Meanwhile, the most optimistic region this quarter was North America with a full 86 percent of respondents anticipating growth.  South America and Middle East/Africa were similarly very optimistic, while Asia was a bit more split.  Sixty percent of Asian respondents expected growth in demand but 40 percent to not see any change over the past three months.

Hiring and Layoffs

One of the most positive numbers in this quarter’s survey was hiring. Hovering around 55 percent for the past year, the percentage of companies now hiring increased to 65 percent since the last survey.  This points to a worldwide improvement in labor numbers.  Regionally, South America saw the greatest amount of hiring with 88 percent of respondents reporting new employees.  Europe, North America and Middle East/Africa also had strong numbers.  Only one-fourth of Asia respondents hired in the second quarter.

Importantly, employee numbers have also grown, validating that staff hires are not just to replace staff who have left.  Forty-six percent reported a one to five percent increase in employee numbers, up from 41 percent in the second quarter.  An impressive 21 percent of respondents reported a six to ten percent increase in employees, and a full 10 percent show an increase of “20 percent or higher.” 

Meanwhile, layoffs held steady at 9 percent, a dip of two percentage points from the second quarter.  While layoffs had been as low as four percent in the first quarter of this year, the reduction this quarter is a good sign.  Anticipated layoffs (for the  next quarter) stand at 7 percent with only European and Asian members expecting any layoffs.

A Dip in Revenues

After breaking the important psychological barrier of 50 percent two quarters ago, revenue growth dipped below that halfway mark again this quarter.

When asked whether revenues increased, decreased, or stayed the same since the last survey, 46 percent of respondents said there was an increase, a reduction of seven points from second quarter. In fact, the revenue number is now flat for the year—the same number of respondents reported an increase in the first quarter. Meanwhile, the figures for those reporting a decrease was also the same as the first quarter and up from the second quarter (20 percent this quarter, up from 16 in the second quarter).  However, the revenue numbers are still far better than two years ago when they were the reverse, with far more companies experiencing a decline in revenues rather than an increase.

Responses to the survey question “In the last three months, my revenues have increased, decreased, or stayed the same.” 

The numbers by region again showed that Europe and Asia have the biggest decreases in demand and revenue.  Both had one-quarter of respondents reporting a decrease in revenues.  In fact, in Europe, 8 percent reported they had experienced a full 25 – 49 percent decrease in revenue.

South America had by far the strongest revenue numbers with 57 percent of respondents reporting an increase and none of the South American members experiencing a decline.  These results represent an enormous shift compared to a year ago when half of all South American respondents reported a decline in revenues.

The GALA quarterly member pulse survey gives an economic measurement of the industry.  Previously distributed every quarter, the survey is now semi-annual.
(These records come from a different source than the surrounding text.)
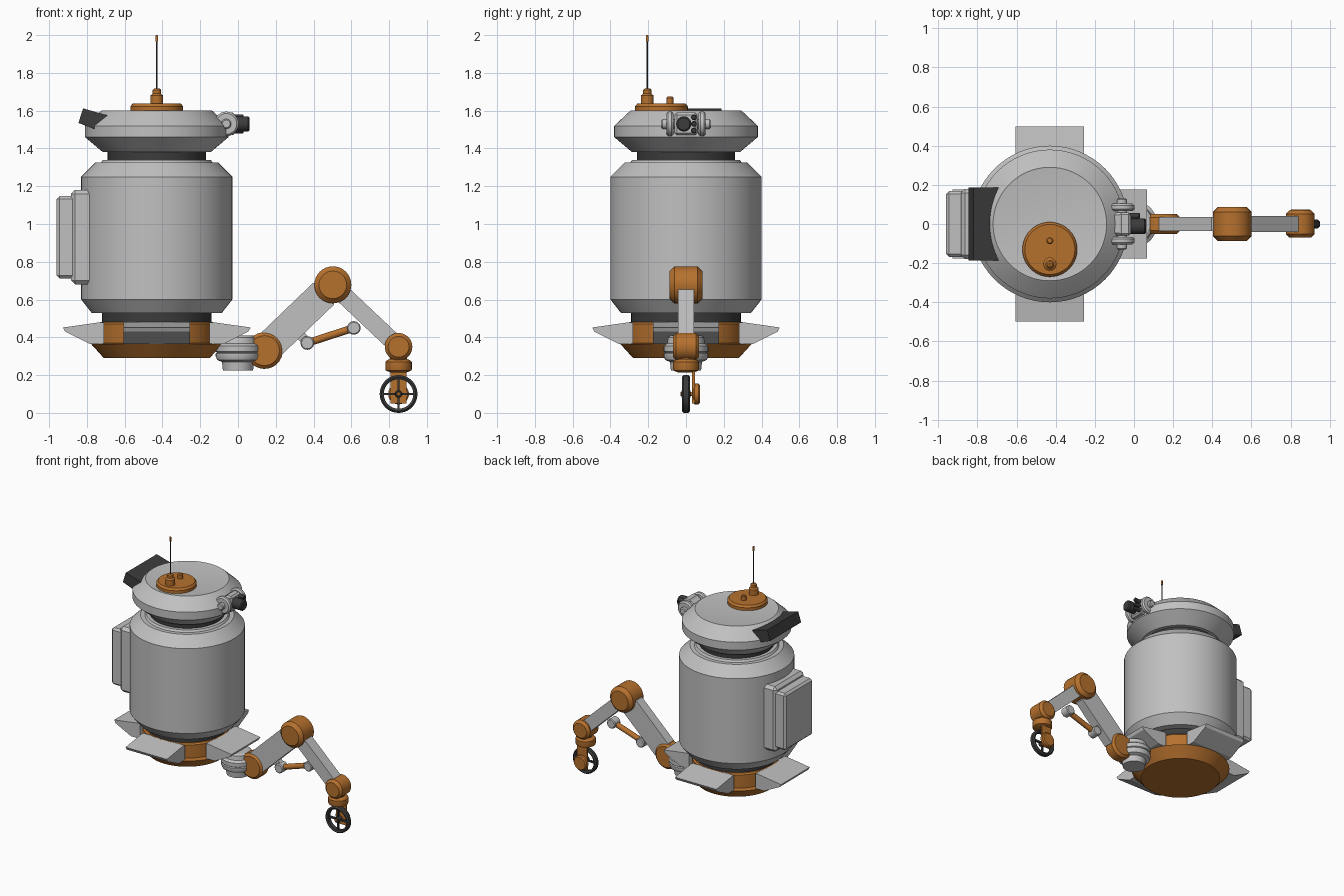
import bpy, bmesh, math
from mathutils import Matrix, Vector

if "Cube" in bpy.data.objects:
    bpy.data.objects.remove(bpy.data.objects["Cube"])

def material(name, col):
    m = bpy.data.materials.new(name)
    m.diffuse_color = (*col, 1)
    m.use_nodes = True
    m.node_tree.nodes["Principled BSDF"].inputs["Base Color"].default_value = m.diffuse_color
    return m

GREY = material("light grey", (0.53, 0.53, 0.53))
ORANGE = material("burnt orange", (0.47, 0.165, 0.027))
DARK = material("charcoal", (0.045, 0.045, 0.045))

def finish(name, bm, mat, matrix=Matrix(), smooth=True):
    bmesh.ops.recalc_face_normals(bm, faces=bm.faces)
    bmesh.ops.transform(bm, matrix=matrix, verts=bm.verts)
    me = bpy.data.meshes.new(name)
    bm.to_mesh(me)
    bm.free()
    me.materials.append(mat)
    ob = bpy.data.objects.new(name, me)
    bpy.context.collection.objects.link(ob)
    if smooth:
        bpy.ops.object.select_all(action='DESELECT')
        ob.select_set(True)
        bpy.context.view_layer.objects.active = ob
        bpy.ops.object.shade_smooth_by_angle(angle=math.radians(25))
    return ob

def aim(loc, direction):
    """Matrix that takes local z to direction."""
    return Matrix.Translation(loc) @ Vector(direction).to_track_quat('Z', 'Y').to_matrix().to_4x4()

def lathe(name, profile, mat, loc=(0, 0, 0), axis=(0, 0, 1), n=40, closed=False):
    """Turn (radius, height) points round an axis; open profiles get end caps."""
    bm = bmesh.new()
    rings = [[bm.verts.new((r * math.cos(i * math.tau / n), r * math.sin(i * math.tau / n), z))
              for i in range(n)] for r, z in profile]
    pairs = list(zip(rings, rings[1:]))
    if closed:
        pairs.append((rings[-1], rings[0]))
    else:
        bm.faces.new(rings[0])
        bm.faces.new(rings[-1])
    for a, b in pairs:
        for i in range(n):
            bm.faces.new((a[i], a[(i + 1) % n], b[(i + 1) % n], b[i]))
    return finish(name, bm, mat, aim(loc, axis))

def drum(name, r, half, mat, loc, axis=(0, 1, 0), c=0.015):
    """Chamfered cylinder centred on loc."""
    return lathe(name, [(r - c, -half), (r, -half + c), (r, half - c), (r - c, half)], mat, loc, axis, 32)

def box(name, size, mat, matrix, bevel=0.0):
    bm = bmesh.new()
    bmesh.ops.create_cube(bm, size=1, matrix=Matrix.Diagonal((*size, 1)))
    if bevel:
        bmesh.ops.bevel(bm, geom=bm.edges[:], offset=bevel, segments=1, affect='EDGES')
    return finish(name, bm, mat, matrix, False)

def prism(name, pts, half, mat, matrix=Matrix()):
    """Extrude an x-z outline along y."""
    bm = bmesh.new()
    a = [bm.verts.new((x, -half, z)) for x, z in pts]
    b = [bm.verts.new((x, half, z)) for x, z in pts]
    bm.faces.new(a)
    bm.faces.new(b)
    for i in range(len(pts)):
        j = (i + 1) % len(pts)
        bm.faces.new((a[i], a[j], b[j], b[i]))
    return finish(name, bm, mat, matrix, False)

CX = -0.43
C = (CX, 0, 0)

# Body, necks, head and base
lathe("body", [(0.29, 0.53), (0.345, 0.53), (0.40, 0.60), (0.40, 1.25), (0.325, 1.325),
               (0.295, 1.325), (0.285, 1.34), (0.2, 1.34)], GREY, C, n=64)
lathe("lower_neck", [(0.29, 0.46), (0.29, 0.55)], DARK, C, n=64)
lathe("upper_neck", [(0.26, 1.32), (0.26, 1.40)], DARK, C, n=64)
lathe("head", [(0.26, 1.38), (0.285, 1.38), (0.38, 1.46), (0.38, 1.52), (0.305, 1.59),
               (0.29, 1.602), (0.28, 1.60)], GREY, C, n=64)
lathe("base", [(0.28, 0.29), (0.348, 0.365), (0.31, 0.37), (0.31, 0.47), (0.30, 0.48)], ORANGE, C, n=64)

# Four flared fins round the base
for i in range(4):
    m = Matrix.Translation(C) @ Matrix.Rotation(i * math.pi / 2, 4, 'Z')
    prism(f"fin_{i + 1}", [(0.28, 0.478), (0.30, 0.48), (0.497, 0.452), (0.485, 0.43),
                           (0.355, 0.365), (0.28, 0.365)], 0.175, GREY, m)

# Back pack in two steps
box("back_pack_inner", (0.12, 0.36, 0.50), GREY, Matrix.Translation((-0.825, 0, 0.93)), 0.022)
box("back_pack_outer", (0.11, 0.335, 0.435), GREY, Matrix.Translation((-0.905, 0, 0.93)), 0.015)

# Dark tilted block at the back of the head
prism("rear_block", [(-0.82, 1.612), (-0.845, 1.535), (-0.74, 1.495), (-0.66, 1.50), (-0.69, 1.575)], 0.187, DARK)

# Antenna plate, knob and antenna on the head
lathe("top_plate", [(0.14, 1.595), (0.14, 1.622), (0.128, 1.637)], ORANGE, (CX, -0.13, 0))
lathe("top_knob", [(0.018, 1.63), (0.018, 1.668), (0.012, 1.675)], ORANGE, (CX, -0.085, 0), n=16)
A = (CX, -0.205, 0)
lathe("antenna_base", [(0.034, 1.63), (0.034, 1.68), (0.022, 1.69), (0.022, 1.71), (0.014, 1.718)],
      ORANGE, A, n=20)
lathe("antenna_rod", [(0.004, 1.71), (0.004, 1.97)], DARK, A, n=10)
lathe("antenna_tip", [(0.007, 1.965), (0.007, 1.998), (0.004, 2.0)], ORANGE, A, n=12)

# Camera eye on the front of the head
E = (-0.062, 0, 1.53)
drum("eye_mount", 0.05, 0.06, GREY, E)
drum("eye_axle", 0.026, 0.13, GREY, E, c=0.006)
for s, side in ((-1, "near"), (1, "far")):
    drum("eye_cheek_" + side, 0.065, 0.019, GREY, (-0.062, s * 0.085, 1.53), c=0.01)
    box("eye_bracket_" + side, (0.12, 0.03, 0.07), GREY, Matrix.Translation((-0.12, s * 0.085, 1.53)))
box("eye_housing", (0.06, 0.12, 0.12), GREY, Matrix.Translation((-0.045, 0, 1.53)), 0.012)
drum("eye_lens", 0.04, 0.05, DARK, (0.012, -0.012, 1.53), (1, 0, 0), 0.008)
for i, z in enumerate((1.565, 1.53, 1.495)):
    drum(f"eye_sensor_{i + 1}", 0.015, 0.03, DARK, (0.0, 0.042, z), (1, 0, 0), 0.004)

# Shoulder turret
lathe("shoulder_turret", [(0.08, 0.225), (0.085, 0.27), (0.11, 0.28), (0.118, 0.30), (0.118, 0.315),
                          (0.11, 0.32), (0.118, 0.325), (0.118, 0.355), (0.10, 0.368), (0.095, 0.40),
                          (0.08, 0.41)], GREY)
box("shoulder_link", (0.16, 0.09, 0.09), GREY, Matrix.Translation((0.06, 0, 0.325)))

# Arm joints
P1, P2, P3 = Vector((0.14, 0, 0.33)), Vector((0.502, 0, 0.678)), Vector((0.85, 0, 0.35))
drum("shoulder_joint", 0.097, 0.05, ORANGE, P1, c=0.018)
drum("elbow_joint", 0.098, 0.087, ORANGE, P2, c=0.025)
drum("wrist_joint", 0.073, 0.07, ORANGE, P3, c=0.018)

def bar(name, a, b, start, end, w, half):
    """Grey arm bar with cut corners, from a to b in the x-z plane."""
    d = b - a
    ang = -math.atan2(d.z, d.x)
    L, h, k = d.length - end, w / 2, w * 0.25
    m = Matrix.Translation(a) @ Matrix.Rotation(ang, 4, 'Y')
    prism(name, [(start + k, h), (L - k, h), (L, h - k), (L, k - h), (L - k, -h),
                 (start + k, -h), (start, k - h), (start, h - k)], half, GREY, m)

bar("upper_arm", P1, P2, 0.02, 0.03, 0.16, 0.036)
bar("forearm", P2, P3, 0.03, 0.02, 0.092, 0.042)

# Piston strut between the two arm bars
Q1, Q2 = Vector((0.367, 0, 0.37)), Vector((0.613, 0, 0.45))
drum("strut_knob_lower", 0.036, 0.035, GREY, Q1, c=0.006)
drum("strut_knob_upper", 0.036, 0.035, GREY, Q2, c=0.006)
box("strut_lug", (0.07, 0.04, 0.05), GREY,
    Matrix.Translation((0.352, 0, 0.39)) @ Matrix.Rotation(math.radians(45), 4, 'Y'))
lathe("strut_rod", [(0.02, 0), (0.02, (Q2 - Q1).length)], ORANGE, Q1, Q2 - Q1, n=16)

# Wheel fork
lathe("fork_collar", [(0.045, 0.215), (0.068, 0.225), (0.07, 0.23), (0.07, 0.27), (0.06, 0.28),
                      (0.045, 0.285), (0.045, 0.32)], ORANGE, (0.85, 0, 0), n=32)
box("fork_bar", (0.085, 0.014, 0.18), ORANGE, Matrix.Translation((0.85, 0.04, 0.14)))
drum("wheel_motor", 0.055, 0.018, ORANGE, (0.85, 0.056, 0.1), c=0.008)

# Wheel with four spokes
W = (0.85, 0, 0.1)
lathe("wheel_rim", [(0.078, -0.016), (0.09, -0.022), (0.1, -0.012), (0.1, 0.012), (0.09, 0.022),
                    (0.078, 0.016)], DARK, W, (0, 1, 0), closed=True)
for i in range(2):
    box(f"wheel_spoke_{i + 1}", (0.168, 0.016, 0.012), DARK,
        Matrix.Translation(W) @ Matrix.Rotation(i * math.pi / 2, 4, 'Y'))
drum("wheel_hub", 0.02, 0.024, DARK, W, c=0.004)
drum("wheel_axle", 0.01, 0.04, ORANGE, (0.85, 0.01, 0.1), c=0.002)
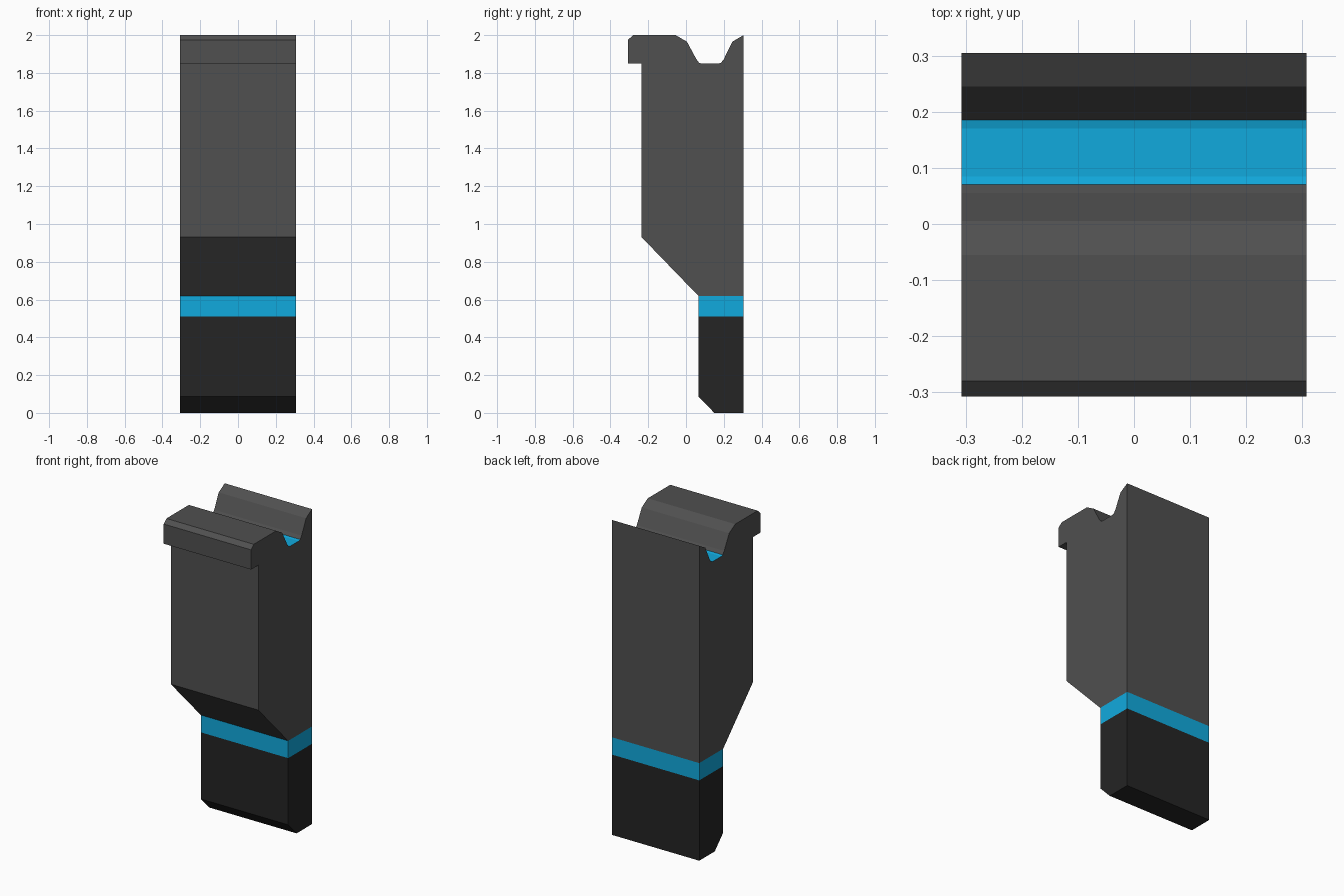
import bpy, bmesh

if "Cube" in bpy.data.objects:
    bpy.data.objects.remove(bpy.data.objects["Cube"])

HALF_WIDTH = 0.307


def material(name, rgb):
    m = bpy.data.materials.new(name)
    m.diffuse_color = (*rgb, 1.0)
    m.use_nodes = True
    m.node_tree.nodes["Principled BSDF"].inputs["Base Color"].default_value = m.diffuse_color
    return m


grey = material("dark grey", (0.080, 0.080, 0.080))
black = material("soft black", (0.0180, 0.0180, 0.0180))
blue = material("bright blue", (0.0055, 0.402, 0.730))


def extrude_profile(name, profile, mats, rule=None):
    """Extrude a (y, z) outline across the full width along x."""
    bm = bmesh.new()
    left = [bm.verts.new((-HALF_WIDTH, y, z)) for y, z in profile]
    face = bm.faces.new(left)
    out = bmesh.ops.extrude_face_region(bm, geom=[face])
    verts = [g for g in out["geom"] if isinstance(g, bmesh.types.BMVert)]
    bmesh.ops.translate(bm, verts=verts, vec=(2 * HALF_WIDTH, 0, 0))
    bmesh.ops.recalc_face_normals(bm, faces=bm.faces[:])
    for f in bm.faces:
        f.material_index = rule(f) if rule else 0
    mesh = bpy.data.meshes.new(name)
    bm.to_mesh(mesh)
    bm.free()
    for m in mats:
        mesh.materials.append(m)
    obj = bpy.data.objects.new(name, mesh)
    bpy.context.collection.objects.link(obj)
    return obj


# Upper body: front lip, grooved top and sloped underside
body = [
    (0.305, 0.62), (0.305, 2.0),
    (0.245, 1.965), (0.20, 1.872), (0.185, 1.853), (0.17, 1.849),
    (0.085, 1.849), (0.07, 1.853), (0.055, 1.872), (0.005, 1.965), (-0.055, 2.0),
    (-0.28, 2.0), (-0.307, 1.975), (-0.307, 1.85), (-0.235, 1.85),
    (-0.235, 0.93), (0.065, 0.62),
]


def groove_floor(f):
    # Upward faces at the bottom of the groove are blue
    c = f.calc_center_median()
    return 1 if f.normal.z > 0.9 and 1.8 < c.z < 1.86 else 0


extrude_profile("upper_body", body, [grey, blue], groove_floor)

# Coloured band
extrude_profile("blue_band", [(0.065, 0.51), (0.305, 0.51), (0.305, 0.62), (0.065, 0.62)], [blue])

# Lower stem with chamfered front foot
extrude_profile("lower_stem", [(0.15, 0.0), (0.305, 0.0), (0.305, 0.51),
                               (0.065, 0.51), (0.065, 0.087)], [black])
This quarter approximately 28 percent of GALA’s membership of 266 companies completed the survey.